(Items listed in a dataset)
▬▬▬

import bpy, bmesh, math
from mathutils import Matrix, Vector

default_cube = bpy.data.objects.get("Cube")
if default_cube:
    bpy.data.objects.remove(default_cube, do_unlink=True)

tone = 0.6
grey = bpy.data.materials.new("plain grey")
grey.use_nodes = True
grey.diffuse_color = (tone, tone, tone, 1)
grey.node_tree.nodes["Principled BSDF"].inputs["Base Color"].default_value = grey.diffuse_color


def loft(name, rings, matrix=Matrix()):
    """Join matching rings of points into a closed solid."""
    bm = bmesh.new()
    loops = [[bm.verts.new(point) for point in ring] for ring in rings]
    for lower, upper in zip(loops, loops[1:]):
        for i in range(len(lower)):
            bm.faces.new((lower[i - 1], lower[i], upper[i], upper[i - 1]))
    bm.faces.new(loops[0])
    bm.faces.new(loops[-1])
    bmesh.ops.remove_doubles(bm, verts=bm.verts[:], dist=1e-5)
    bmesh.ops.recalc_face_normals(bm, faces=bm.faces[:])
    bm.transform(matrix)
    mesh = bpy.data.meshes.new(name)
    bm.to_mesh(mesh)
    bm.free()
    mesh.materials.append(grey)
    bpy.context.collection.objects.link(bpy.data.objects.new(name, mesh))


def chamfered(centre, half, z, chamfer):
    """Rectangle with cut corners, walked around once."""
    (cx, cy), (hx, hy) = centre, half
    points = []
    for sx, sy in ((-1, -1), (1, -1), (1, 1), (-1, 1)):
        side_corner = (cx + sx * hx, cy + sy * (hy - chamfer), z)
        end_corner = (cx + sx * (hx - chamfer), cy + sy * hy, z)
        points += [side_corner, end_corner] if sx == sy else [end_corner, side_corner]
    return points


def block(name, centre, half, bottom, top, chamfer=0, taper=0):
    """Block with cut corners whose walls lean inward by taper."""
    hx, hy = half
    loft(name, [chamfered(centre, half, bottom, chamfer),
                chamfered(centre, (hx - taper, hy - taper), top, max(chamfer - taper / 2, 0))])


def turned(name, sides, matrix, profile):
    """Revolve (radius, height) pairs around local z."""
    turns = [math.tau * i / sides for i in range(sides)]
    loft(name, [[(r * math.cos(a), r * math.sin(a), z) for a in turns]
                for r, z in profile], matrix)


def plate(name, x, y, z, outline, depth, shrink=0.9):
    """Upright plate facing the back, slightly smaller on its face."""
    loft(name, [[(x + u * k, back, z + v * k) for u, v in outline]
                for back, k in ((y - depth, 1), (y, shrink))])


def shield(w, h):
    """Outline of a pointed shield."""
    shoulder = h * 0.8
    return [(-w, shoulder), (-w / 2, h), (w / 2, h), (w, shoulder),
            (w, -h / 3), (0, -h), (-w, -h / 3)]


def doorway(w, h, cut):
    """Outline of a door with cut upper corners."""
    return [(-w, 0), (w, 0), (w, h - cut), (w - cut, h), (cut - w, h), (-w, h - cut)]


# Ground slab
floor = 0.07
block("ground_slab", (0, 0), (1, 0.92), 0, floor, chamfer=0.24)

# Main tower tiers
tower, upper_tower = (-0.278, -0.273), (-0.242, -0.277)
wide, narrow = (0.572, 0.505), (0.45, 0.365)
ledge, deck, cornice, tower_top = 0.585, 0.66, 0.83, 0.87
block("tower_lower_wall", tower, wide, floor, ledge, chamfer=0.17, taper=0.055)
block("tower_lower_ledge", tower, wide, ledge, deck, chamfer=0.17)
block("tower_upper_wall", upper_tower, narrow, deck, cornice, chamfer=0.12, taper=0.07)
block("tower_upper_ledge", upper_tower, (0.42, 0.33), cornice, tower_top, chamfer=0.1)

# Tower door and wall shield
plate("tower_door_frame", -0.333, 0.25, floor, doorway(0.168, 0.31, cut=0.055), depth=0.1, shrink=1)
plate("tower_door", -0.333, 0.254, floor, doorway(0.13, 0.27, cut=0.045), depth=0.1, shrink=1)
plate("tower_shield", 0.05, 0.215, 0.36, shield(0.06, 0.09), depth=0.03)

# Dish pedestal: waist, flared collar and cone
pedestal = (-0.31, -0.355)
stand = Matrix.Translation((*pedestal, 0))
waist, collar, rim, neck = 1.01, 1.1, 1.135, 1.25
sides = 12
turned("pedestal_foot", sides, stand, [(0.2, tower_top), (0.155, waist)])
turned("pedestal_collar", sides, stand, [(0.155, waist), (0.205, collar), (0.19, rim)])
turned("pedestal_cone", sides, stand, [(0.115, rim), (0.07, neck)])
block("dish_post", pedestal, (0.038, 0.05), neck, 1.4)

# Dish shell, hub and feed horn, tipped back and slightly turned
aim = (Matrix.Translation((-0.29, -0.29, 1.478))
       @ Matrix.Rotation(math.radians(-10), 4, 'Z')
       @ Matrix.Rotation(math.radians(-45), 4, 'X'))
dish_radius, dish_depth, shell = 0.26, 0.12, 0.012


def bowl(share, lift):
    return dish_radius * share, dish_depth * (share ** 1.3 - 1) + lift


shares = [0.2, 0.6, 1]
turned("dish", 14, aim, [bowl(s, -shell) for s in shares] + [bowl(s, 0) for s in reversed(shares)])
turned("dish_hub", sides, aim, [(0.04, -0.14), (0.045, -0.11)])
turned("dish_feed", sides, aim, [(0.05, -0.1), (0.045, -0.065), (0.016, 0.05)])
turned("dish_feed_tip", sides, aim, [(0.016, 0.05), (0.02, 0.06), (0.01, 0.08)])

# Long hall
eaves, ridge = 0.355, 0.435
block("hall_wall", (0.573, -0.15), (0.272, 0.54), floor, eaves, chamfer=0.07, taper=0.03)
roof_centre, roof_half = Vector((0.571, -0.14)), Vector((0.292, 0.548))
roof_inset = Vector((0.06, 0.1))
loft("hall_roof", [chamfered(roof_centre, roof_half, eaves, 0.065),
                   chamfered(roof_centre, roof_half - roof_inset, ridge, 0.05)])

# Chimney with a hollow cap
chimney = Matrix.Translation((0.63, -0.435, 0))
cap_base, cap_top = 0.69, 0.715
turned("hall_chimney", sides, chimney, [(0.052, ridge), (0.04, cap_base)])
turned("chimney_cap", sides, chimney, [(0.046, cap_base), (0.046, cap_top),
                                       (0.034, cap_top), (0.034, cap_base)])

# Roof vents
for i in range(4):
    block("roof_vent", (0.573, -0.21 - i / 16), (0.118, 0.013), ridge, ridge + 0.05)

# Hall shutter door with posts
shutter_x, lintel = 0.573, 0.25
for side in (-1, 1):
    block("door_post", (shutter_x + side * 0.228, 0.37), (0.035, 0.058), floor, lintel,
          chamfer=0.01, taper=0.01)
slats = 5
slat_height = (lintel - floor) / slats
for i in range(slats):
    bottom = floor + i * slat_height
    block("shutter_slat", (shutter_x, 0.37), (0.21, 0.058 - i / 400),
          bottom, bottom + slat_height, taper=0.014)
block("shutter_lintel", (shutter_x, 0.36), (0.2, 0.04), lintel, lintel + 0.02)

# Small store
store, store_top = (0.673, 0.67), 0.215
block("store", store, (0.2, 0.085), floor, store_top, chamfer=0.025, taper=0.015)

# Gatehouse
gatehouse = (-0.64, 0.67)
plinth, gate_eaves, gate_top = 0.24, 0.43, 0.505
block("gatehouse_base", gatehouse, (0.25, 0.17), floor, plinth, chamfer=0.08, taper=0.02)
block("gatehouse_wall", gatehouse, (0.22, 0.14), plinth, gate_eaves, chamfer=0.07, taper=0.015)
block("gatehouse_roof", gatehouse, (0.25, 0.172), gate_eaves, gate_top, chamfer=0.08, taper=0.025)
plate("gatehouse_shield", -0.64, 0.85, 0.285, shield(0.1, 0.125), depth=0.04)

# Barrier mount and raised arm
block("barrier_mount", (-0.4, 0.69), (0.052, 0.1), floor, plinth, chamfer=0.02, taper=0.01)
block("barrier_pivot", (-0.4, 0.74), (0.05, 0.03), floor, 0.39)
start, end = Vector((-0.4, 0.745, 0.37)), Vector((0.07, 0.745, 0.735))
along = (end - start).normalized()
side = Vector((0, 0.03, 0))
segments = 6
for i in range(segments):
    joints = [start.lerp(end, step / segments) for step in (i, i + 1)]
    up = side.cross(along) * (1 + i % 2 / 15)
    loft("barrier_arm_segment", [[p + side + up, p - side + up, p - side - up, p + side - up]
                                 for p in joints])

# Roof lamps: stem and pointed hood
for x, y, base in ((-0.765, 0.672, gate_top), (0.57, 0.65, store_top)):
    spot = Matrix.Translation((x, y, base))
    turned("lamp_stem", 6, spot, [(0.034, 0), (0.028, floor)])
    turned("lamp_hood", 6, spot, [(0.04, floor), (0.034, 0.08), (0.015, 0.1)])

▬▬▬

Exercise. If a line falls between the first line of the data above and the line holding "bm.faces.new(loops[-1])", inclusive, retype it exactly; retype no other line.

Solved problem.
import bpy, bmesh, math
from mathutils import Matrix, Vector

default_cube = bpy.data.objects.get("Cube")
if default_cube:
    bpy.data.objects.remove(default_cube, do_unlink=True)

tone = 0.6
grey = bpy.data.materials.new("plain grey")
grey.use_nodes = True
grey.diffuse_color = (tone, tone, tone, 1)
grey.node_tree.nodes["Principled BSDF"].inputs["Base Color"].default_value = grey.diffuse_color


def loft(name, rings, matrix=Matrix()):
    """Join matching rings of points into a closed solid."""
    bm = bmesh.new()
    loops = [[bm.verts.new(point) for point in ring] for ring in rings]
    for lower, upper in zip(loops, loops[1:]):
        for i in range(len(lower)):
            bm.faces.new((lower[i - 1], lower[i], upper[i], upper[i - 1]))
    bm.faces.new(loops[0])
    bm.faces.new(loops[-1])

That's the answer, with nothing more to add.